BEGIN
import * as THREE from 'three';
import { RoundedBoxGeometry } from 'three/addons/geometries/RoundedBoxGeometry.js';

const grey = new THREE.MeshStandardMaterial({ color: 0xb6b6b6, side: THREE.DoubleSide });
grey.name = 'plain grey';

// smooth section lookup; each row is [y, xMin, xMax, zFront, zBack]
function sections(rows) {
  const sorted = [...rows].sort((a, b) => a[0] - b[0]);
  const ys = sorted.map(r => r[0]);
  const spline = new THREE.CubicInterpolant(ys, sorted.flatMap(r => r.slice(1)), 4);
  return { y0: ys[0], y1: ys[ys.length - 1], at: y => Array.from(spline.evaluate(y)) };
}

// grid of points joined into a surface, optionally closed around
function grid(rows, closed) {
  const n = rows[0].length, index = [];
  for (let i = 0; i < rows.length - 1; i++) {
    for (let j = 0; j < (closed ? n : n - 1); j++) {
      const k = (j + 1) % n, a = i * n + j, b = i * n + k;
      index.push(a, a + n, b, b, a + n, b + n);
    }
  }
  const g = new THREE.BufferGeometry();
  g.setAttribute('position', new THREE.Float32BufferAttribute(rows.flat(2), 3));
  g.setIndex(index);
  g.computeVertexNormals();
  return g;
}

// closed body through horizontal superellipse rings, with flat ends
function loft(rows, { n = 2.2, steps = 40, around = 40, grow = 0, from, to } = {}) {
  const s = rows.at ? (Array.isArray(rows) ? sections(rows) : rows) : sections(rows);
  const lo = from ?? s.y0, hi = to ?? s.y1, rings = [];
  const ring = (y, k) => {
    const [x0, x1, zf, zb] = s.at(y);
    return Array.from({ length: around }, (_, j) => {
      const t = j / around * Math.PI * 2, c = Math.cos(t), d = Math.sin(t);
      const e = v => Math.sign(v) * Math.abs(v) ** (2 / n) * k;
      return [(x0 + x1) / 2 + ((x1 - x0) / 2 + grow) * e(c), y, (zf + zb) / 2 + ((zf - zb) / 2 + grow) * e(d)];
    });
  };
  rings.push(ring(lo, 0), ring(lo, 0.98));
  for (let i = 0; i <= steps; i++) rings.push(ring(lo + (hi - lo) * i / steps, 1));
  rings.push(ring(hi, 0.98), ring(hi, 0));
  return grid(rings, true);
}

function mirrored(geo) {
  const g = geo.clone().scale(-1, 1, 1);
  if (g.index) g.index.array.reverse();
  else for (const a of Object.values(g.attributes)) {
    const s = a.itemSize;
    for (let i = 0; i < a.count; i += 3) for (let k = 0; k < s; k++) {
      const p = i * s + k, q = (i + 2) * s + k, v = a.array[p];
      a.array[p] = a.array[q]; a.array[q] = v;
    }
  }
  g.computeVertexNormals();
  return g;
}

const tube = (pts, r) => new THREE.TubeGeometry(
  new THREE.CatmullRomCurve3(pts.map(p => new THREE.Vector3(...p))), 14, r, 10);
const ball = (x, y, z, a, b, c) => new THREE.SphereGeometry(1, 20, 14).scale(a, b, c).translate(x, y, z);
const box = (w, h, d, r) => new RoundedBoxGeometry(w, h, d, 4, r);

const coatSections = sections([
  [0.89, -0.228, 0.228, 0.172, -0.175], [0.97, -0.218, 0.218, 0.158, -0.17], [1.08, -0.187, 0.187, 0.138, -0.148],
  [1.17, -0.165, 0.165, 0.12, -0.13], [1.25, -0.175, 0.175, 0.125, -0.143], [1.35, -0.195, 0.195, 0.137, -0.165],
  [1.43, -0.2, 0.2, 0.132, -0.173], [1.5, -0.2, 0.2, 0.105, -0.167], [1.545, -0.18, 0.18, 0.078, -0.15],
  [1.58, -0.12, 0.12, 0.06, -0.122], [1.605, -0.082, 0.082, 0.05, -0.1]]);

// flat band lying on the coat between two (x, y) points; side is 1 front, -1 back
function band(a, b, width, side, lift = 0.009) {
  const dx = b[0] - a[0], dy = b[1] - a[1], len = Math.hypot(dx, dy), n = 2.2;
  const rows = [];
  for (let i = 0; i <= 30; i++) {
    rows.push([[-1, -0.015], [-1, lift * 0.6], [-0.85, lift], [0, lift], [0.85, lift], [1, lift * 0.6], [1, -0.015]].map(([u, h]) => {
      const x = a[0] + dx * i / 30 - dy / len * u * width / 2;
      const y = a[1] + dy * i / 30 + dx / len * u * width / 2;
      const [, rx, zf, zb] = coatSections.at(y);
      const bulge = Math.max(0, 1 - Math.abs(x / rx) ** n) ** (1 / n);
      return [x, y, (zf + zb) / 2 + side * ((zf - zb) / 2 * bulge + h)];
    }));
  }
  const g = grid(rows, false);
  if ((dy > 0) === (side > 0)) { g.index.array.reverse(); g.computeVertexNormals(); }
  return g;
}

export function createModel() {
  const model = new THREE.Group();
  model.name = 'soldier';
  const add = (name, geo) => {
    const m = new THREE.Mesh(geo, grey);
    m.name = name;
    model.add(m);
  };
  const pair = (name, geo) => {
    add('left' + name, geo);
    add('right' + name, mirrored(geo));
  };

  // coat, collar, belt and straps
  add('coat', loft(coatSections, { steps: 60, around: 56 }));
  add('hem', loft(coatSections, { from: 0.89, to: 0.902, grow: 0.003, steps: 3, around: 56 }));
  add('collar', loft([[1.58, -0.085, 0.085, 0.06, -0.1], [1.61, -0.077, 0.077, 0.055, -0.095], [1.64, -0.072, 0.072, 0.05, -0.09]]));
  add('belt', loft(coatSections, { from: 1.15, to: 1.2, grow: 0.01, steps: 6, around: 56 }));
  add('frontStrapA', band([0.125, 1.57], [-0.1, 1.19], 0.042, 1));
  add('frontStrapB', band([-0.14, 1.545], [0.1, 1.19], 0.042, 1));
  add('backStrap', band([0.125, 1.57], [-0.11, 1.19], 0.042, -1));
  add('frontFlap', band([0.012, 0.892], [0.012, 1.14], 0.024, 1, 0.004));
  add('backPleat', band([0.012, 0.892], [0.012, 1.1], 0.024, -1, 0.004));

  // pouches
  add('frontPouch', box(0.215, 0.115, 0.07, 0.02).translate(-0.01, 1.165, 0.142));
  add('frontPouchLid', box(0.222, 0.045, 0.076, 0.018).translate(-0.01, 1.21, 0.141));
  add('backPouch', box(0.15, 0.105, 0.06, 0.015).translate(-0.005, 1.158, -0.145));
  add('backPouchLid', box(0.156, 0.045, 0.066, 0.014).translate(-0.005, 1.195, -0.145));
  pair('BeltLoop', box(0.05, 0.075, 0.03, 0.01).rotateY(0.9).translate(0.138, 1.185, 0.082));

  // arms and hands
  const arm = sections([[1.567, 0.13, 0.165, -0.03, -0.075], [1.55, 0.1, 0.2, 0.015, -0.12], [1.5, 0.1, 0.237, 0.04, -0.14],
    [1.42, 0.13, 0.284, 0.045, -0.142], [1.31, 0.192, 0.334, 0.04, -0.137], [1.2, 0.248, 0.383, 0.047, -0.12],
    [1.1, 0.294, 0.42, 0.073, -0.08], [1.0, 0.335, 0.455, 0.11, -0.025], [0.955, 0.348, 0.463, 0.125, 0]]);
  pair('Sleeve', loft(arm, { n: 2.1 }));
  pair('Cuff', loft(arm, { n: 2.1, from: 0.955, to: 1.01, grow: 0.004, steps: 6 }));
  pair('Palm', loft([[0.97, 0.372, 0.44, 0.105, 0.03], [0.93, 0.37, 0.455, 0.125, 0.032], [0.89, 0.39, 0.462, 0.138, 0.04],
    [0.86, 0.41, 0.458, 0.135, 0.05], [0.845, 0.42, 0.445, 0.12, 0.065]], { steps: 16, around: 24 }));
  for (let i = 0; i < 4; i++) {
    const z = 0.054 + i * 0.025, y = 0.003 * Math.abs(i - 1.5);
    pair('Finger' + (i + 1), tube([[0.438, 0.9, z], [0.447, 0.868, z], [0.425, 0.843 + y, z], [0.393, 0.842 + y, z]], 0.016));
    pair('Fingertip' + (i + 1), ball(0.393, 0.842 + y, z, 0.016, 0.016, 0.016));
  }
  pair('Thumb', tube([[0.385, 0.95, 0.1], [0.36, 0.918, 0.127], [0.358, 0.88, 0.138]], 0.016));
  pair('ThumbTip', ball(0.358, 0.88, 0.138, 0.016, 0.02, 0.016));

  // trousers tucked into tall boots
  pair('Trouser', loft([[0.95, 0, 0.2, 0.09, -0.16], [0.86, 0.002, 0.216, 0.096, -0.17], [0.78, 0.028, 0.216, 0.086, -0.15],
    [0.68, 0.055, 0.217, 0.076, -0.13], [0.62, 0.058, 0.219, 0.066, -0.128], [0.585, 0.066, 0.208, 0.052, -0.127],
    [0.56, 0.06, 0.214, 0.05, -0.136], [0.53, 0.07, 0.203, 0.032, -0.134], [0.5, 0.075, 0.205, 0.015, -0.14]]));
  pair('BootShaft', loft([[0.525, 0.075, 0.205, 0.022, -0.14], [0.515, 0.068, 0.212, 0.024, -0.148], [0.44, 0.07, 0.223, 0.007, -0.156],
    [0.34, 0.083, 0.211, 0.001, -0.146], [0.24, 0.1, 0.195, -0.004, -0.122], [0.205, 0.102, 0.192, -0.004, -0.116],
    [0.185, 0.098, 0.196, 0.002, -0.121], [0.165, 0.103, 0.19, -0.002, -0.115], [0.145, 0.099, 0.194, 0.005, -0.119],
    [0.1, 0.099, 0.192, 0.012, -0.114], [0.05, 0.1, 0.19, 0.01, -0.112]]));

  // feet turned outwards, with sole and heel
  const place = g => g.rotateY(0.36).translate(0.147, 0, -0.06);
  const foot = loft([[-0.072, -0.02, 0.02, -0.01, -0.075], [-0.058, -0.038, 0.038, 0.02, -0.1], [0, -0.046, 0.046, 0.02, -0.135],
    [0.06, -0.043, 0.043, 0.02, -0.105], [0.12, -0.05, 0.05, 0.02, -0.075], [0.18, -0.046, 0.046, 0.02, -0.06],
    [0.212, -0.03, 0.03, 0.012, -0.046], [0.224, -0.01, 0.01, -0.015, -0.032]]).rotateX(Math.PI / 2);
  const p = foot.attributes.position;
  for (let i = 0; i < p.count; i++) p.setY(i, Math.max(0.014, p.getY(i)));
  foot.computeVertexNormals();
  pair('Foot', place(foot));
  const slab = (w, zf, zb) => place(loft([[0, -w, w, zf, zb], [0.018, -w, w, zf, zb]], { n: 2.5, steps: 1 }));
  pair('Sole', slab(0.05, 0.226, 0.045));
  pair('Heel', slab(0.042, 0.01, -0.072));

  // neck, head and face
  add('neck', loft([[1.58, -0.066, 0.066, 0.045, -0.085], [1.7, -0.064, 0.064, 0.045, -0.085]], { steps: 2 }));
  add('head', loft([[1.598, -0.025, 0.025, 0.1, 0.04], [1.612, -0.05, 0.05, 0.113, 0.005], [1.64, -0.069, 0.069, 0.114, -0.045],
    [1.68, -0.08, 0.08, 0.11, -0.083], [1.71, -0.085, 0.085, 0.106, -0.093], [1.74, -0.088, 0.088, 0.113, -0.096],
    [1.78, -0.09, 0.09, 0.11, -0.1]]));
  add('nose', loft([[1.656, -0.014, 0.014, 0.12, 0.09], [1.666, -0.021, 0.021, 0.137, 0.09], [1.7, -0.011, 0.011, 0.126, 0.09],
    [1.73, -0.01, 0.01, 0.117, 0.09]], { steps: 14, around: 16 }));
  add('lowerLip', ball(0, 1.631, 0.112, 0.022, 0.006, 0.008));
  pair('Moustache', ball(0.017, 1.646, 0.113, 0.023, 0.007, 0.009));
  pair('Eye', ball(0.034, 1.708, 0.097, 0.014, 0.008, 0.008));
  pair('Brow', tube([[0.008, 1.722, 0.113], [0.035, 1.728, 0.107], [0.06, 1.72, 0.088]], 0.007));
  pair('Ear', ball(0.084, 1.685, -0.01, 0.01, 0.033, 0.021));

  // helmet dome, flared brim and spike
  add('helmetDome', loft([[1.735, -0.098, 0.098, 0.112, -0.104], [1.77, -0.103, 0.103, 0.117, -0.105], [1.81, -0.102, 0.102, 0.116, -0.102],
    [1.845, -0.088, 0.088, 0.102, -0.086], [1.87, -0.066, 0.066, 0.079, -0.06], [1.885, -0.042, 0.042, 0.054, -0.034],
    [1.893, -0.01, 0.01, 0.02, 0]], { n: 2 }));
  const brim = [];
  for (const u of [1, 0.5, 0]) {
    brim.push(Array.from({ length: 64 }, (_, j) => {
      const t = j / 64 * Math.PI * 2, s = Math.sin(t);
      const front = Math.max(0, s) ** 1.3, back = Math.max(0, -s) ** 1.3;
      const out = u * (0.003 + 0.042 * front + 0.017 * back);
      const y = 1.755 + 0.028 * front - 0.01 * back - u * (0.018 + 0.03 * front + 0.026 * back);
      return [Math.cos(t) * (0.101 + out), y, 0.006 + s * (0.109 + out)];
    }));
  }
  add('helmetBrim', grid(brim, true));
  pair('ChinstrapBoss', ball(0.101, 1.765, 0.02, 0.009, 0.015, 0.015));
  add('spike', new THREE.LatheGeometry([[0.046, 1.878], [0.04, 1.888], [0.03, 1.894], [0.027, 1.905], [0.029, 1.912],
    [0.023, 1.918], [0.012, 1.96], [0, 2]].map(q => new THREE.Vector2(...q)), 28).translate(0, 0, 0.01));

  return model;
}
END
#### [Your objective]
Restate word for word only the lines above from the line containing "for (let i = 0; i < rows.length" to the line containing "const [x0, x1, zf, zb] = s.at(y);", both of them included.

#### [Written answer]
  for (let i = 0; i < rows.length - 1; i++) {
    for (let j = 0; j < (closed ? n : n - 1); j++) {
      const k = (j + 1) % n, a = i * n + j, b = i * n + k;
      index.push(a, a + n, b, b, a + n, b + n);
    }
  }
  const g = new THREE.BufferGeometry();
  g.setAttribute('position', new THREE.Float32BufferAttribute(rows.flat(2), 3));
  g.setIndex(index);
  g.computeVertexNormals();
  return g;
}

// closed body through horizontal superellipse rings, with flat ends
function loft(rows, { n = 2.2, steps = 40, around = 40, grow = 0, from, to } = {}) {
  const s = rows.at ? (Array.isArray(rows) ? sections(rows) : rows) : sections(rows);
  const lo = from ?? s.y0, hi = to ?? s.y1, rings = [];
  const ring = (y, k) => {
    const [x0, x1, zf, zb] = s.at(y);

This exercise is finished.